_EXERCISE AIM_. Give again, unaltered, the lines of the listing below that run from the line having "rings.append(pts)" through the line having "0, 0.3, True))".

======== RAW DATA ========

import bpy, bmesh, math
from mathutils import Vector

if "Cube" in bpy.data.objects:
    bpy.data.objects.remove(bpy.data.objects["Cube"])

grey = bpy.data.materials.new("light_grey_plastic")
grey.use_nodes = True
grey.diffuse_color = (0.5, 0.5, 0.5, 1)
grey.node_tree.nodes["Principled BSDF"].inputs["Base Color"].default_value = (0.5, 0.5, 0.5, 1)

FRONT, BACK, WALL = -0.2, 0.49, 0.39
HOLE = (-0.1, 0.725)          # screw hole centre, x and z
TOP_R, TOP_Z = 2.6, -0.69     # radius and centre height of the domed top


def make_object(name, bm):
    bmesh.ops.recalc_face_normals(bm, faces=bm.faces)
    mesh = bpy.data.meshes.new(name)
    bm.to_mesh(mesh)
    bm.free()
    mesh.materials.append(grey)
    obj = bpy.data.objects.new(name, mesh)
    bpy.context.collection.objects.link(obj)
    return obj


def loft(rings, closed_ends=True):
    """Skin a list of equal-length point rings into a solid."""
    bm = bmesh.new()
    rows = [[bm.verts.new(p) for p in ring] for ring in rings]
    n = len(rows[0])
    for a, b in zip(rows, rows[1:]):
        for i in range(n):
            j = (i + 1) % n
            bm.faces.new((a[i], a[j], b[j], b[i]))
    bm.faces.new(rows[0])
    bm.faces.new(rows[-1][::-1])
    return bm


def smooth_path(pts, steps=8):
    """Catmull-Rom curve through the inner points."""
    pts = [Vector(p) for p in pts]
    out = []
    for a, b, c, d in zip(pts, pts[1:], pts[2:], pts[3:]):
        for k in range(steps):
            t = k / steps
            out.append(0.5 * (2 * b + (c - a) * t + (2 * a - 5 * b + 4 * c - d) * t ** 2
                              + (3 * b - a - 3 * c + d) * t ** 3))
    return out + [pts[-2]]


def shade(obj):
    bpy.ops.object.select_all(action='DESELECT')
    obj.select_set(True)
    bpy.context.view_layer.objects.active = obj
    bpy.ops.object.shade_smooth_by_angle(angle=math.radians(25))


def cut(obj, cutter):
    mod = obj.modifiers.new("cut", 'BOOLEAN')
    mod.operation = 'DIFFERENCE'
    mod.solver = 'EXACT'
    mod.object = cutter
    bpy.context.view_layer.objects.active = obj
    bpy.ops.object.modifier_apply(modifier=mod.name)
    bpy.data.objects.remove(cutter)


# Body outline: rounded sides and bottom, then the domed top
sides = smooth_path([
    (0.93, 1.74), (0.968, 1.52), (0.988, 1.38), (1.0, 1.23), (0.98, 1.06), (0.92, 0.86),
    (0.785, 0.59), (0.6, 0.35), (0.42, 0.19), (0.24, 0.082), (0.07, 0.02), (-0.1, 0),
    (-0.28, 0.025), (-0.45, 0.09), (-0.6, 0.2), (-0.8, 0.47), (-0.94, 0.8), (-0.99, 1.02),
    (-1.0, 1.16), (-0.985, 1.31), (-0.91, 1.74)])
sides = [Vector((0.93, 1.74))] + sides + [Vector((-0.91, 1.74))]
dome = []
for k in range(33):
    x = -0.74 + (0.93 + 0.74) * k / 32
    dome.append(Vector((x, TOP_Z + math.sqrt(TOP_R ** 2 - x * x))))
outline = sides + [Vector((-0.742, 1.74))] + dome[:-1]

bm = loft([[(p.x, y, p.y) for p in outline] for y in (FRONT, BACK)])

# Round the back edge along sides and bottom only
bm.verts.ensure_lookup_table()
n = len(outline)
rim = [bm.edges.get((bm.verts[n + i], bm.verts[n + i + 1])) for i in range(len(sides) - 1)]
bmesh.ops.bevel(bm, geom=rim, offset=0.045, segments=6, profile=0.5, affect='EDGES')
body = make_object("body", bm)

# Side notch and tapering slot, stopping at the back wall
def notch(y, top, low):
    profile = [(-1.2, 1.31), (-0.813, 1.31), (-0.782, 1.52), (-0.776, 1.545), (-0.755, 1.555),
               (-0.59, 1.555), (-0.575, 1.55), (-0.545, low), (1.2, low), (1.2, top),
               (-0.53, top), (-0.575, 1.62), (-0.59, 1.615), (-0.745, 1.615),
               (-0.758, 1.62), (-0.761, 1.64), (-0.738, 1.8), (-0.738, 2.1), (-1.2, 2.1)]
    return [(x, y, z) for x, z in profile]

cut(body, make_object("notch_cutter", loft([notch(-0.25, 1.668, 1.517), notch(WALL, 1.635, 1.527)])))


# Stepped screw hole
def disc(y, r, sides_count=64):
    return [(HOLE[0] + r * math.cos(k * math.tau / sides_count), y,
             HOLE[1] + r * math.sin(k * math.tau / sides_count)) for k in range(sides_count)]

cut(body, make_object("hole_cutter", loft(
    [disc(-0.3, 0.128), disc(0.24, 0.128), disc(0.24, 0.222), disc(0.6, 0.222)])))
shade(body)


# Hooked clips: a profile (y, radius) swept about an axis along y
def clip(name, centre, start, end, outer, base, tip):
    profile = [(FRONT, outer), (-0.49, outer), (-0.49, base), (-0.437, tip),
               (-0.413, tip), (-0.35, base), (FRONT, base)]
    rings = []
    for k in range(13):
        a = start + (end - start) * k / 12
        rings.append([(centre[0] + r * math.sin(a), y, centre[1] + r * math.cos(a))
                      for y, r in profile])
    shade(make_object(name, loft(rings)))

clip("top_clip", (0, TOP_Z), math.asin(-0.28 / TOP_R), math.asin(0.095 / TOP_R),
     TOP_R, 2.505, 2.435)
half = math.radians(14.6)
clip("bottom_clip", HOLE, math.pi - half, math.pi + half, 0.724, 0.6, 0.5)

========
======== RAW DATA ========

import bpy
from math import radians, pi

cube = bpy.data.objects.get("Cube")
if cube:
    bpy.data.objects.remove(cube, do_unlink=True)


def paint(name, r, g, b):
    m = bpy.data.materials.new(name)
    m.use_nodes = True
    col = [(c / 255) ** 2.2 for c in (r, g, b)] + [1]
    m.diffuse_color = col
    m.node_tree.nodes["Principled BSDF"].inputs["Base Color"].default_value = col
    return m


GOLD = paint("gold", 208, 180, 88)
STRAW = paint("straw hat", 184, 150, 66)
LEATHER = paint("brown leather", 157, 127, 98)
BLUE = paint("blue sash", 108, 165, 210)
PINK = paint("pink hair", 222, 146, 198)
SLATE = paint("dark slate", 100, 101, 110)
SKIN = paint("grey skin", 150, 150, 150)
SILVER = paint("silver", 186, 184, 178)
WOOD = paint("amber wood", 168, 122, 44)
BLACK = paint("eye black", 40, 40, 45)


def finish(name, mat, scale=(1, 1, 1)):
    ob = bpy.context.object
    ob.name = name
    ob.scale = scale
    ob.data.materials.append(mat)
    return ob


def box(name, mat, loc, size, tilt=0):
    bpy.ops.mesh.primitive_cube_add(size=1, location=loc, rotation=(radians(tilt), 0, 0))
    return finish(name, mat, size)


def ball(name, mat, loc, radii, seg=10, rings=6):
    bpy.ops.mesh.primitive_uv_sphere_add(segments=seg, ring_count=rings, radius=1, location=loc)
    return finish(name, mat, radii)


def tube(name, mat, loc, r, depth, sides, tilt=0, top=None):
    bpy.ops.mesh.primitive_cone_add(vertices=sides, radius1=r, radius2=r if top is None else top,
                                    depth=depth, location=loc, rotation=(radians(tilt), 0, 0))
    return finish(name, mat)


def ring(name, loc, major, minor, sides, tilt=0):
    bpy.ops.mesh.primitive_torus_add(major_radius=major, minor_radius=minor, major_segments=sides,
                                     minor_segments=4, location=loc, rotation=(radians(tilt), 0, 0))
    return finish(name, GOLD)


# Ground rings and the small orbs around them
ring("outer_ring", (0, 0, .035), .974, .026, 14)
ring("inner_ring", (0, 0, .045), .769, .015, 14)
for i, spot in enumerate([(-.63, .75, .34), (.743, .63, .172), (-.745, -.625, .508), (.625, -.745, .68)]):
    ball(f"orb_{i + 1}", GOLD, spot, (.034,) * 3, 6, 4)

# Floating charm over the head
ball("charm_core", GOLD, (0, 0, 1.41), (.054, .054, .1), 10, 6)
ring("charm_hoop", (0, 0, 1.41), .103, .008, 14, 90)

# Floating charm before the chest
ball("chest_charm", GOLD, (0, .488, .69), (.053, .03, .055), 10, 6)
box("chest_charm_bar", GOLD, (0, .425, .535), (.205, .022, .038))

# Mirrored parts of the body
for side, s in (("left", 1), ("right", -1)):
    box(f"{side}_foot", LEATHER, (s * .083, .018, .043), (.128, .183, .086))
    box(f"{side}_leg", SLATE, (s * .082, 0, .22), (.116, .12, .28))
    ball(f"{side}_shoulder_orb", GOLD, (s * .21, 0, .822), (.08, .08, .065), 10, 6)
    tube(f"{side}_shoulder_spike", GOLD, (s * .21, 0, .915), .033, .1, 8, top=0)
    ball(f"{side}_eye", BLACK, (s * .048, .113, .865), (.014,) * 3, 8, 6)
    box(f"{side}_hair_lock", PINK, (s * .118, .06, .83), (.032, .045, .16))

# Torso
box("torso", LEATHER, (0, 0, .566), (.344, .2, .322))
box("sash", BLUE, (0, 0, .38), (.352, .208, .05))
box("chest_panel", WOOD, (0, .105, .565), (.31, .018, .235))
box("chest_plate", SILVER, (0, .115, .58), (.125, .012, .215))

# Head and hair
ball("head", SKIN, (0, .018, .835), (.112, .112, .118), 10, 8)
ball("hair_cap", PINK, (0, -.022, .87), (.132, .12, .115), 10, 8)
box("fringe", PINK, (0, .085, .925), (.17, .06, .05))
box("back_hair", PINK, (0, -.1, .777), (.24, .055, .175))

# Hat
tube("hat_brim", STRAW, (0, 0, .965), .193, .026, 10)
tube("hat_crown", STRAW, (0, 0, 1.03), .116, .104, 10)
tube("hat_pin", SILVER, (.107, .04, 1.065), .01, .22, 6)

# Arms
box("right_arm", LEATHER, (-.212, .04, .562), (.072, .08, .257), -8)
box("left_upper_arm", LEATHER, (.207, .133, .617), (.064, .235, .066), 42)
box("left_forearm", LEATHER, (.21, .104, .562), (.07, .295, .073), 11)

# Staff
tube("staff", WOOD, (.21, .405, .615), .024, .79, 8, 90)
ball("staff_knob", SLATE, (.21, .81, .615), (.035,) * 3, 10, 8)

========
======== RAW DATA ========

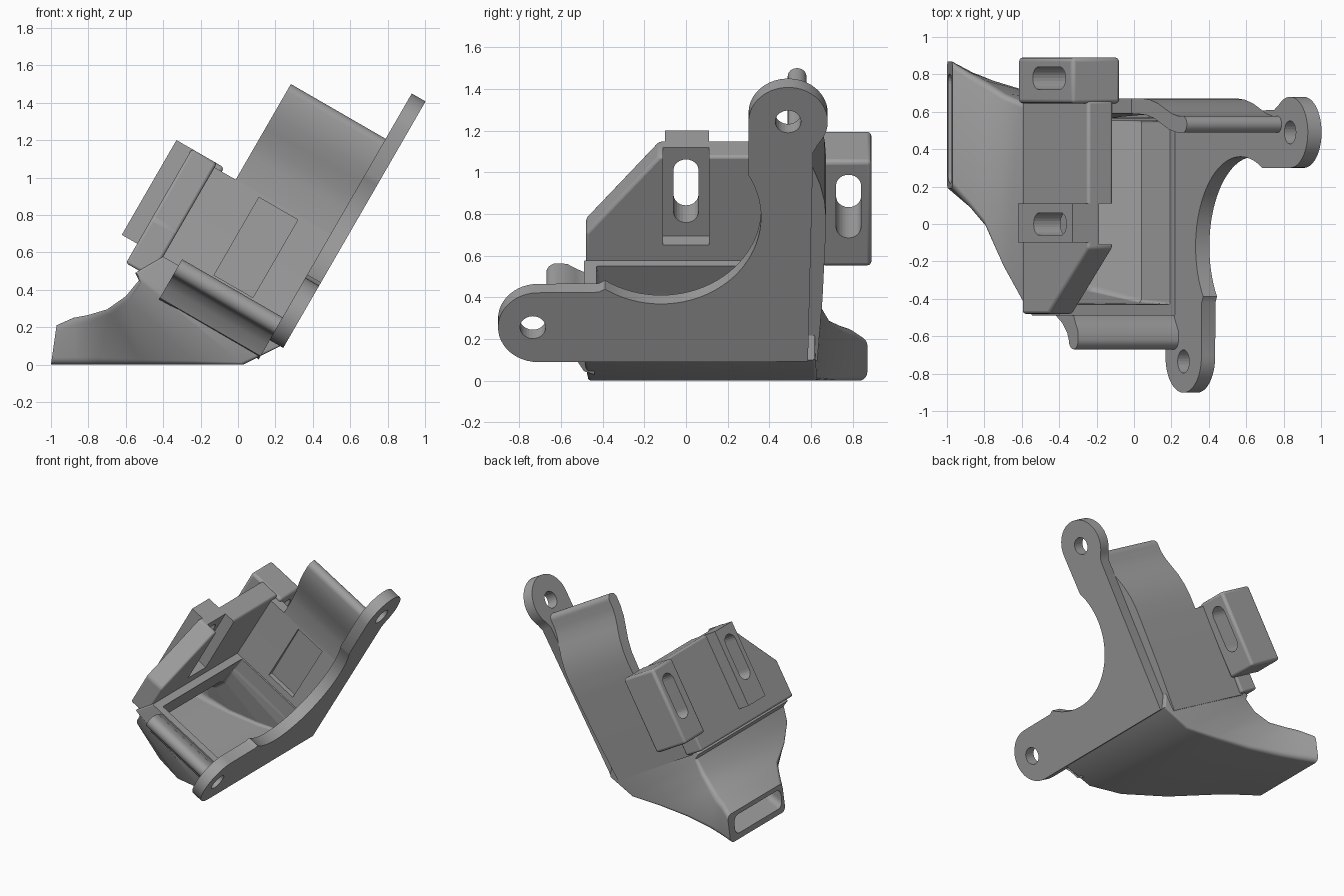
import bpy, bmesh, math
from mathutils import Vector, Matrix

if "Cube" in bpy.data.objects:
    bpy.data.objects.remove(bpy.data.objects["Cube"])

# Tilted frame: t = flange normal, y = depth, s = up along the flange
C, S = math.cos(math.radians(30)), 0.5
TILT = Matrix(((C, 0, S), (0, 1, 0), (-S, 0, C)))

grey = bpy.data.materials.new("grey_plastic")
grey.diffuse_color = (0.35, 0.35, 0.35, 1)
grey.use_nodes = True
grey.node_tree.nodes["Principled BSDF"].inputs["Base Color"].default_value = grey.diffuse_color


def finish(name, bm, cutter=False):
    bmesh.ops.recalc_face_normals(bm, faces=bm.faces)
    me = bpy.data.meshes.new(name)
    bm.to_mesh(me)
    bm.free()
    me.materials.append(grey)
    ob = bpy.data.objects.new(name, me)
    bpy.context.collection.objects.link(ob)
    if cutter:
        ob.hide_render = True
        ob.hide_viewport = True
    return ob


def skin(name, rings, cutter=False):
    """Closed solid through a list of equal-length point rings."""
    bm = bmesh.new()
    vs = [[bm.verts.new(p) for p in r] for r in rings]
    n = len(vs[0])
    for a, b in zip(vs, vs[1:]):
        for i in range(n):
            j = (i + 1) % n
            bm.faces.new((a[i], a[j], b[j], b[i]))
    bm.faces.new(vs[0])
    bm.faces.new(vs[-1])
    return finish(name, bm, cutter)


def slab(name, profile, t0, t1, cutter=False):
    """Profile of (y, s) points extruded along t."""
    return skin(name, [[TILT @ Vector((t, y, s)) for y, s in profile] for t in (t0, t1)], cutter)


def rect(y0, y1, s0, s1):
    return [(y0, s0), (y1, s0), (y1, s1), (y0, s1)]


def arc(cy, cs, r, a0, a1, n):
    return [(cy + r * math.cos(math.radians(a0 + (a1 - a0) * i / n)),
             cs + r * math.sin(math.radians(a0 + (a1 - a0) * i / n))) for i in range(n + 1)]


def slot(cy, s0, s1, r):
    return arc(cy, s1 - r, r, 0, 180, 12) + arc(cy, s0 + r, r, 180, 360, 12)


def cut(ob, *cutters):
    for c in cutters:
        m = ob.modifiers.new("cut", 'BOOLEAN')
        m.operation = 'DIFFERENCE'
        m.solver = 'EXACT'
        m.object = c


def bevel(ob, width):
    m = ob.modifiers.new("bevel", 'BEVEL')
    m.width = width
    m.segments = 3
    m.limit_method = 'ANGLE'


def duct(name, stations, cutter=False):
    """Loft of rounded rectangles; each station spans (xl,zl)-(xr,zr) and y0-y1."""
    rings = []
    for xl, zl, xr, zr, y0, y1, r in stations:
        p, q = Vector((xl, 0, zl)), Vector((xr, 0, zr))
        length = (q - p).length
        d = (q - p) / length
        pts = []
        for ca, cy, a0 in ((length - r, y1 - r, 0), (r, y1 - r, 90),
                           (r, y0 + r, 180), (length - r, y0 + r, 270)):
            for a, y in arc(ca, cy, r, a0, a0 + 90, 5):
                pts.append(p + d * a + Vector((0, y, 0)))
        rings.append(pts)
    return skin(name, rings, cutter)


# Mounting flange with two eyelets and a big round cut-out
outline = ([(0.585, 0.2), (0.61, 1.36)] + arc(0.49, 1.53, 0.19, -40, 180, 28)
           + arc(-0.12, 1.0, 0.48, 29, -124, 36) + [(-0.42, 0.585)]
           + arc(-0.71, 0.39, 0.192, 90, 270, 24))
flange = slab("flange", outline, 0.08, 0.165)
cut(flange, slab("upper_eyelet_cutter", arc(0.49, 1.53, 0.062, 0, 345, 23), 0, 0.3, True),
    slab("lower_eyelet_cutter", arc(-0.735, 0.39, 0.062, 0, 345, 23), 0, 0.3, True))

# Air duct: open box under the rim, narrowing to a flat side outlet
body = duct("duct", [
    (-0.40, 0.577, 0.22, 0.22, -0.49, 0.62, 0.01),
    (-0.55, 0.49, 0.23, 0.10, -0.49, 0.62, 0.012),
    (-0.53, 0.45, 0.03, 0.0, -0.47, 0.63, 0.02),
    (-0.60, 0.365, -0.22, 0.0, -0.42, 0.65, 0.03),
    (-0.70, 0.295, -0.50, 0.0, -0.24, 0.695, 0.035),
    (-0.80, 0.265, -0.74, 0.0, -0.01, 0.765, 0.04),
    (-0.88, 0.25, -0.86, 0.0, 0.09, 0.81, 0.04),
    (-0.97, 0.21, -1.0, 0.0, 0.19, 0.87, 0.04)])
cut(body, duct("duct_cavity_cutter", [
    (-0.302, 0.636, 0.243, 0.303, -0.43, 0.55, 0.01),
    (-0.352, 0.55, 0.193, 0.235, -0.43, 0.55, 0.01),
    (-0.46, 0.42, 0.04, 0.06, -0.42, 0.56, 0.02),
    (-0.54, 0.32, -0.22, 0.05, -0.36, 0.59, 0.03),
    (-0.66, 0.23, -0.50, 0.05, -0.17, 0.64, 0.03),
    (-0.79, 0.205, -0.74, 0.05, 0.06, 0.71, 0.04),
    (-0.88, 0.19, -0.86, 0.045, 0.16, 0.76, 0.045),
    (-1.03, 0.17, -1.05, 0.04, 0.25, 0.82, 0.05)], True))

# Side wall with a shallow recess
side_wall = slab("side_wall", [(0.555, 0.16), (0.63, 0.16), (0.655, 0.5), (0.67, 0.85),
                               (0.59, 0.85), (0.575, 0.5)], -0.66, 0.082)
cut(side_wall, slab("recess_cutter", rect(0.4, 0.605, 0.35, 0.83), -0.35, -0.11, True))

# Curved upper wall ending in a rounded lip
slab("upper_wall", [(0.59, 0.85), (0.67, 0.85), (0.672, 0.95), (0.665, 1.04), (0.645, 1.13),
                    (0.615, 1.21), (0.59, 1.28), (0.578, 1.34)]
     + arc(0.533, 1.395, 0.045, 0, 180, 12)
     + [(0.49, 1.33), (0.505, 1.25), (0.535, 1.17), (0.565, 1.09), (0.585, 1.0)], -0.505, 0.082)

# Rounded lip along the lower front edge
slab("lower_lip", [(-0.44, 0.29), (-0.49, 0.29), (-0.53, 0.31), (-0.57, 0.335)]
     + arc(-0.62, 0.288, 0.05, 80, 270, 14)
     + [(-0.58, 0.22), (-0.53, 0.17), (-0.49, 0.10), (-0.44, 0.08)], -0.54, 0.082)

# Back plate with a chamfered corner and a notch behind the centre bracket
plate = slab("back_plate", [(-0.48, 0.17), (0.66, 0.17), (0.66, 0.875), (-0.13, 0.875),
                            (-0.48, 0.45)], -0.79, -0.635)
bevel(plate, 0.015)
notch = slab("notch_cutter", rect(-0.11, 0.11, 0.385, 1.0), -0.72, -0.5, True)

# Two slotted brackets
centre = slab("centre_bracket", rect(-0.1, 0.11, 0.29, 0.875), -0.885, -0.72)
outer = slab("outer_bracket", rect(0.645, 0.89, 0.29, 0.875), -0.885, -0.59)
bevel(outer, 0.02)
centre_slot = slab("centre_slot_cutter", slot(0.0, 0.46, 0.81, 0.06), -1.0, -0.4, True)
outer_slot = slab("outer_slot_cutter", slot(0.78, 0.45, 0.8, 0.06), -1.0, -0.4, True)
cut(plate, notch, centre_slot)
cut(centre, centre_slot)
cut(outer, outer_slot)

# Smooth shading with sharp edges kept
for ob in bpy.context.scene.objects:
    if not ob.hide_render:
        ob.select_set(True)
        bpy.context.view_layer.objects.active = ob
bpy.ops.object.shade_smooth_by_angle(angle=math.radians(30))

========

_TASK ANSWER_.
        rings.append(pts)
    return skin(name, rings, cutter)


# Mounting flange with two eyelets and a big round cut-out
outline = ([(0.585, 0.2), (0.61, 1.36)] + arc(0.49, 1.53, 0.19, -40, 180, 28)
           + arc(-0.12, 1.0, 0.48, 29, -124, 36) + [(-0.42, 0.585)]
           + arc(-0.71, 0.39, 0.192, 90, 270, 24))
flange = slab("flange", outline, 0.08, 0.165)
cut(flange, slab("upper_eyelet_cutter", arc(0.49, 1.53, 0.062, 0, 345, 23), 0, 0.3, True),
    slab("lower_eyelet_cutter", arc(-0.735, 0.39, 0.062, 0, 345, 23), 0, 0.3, True))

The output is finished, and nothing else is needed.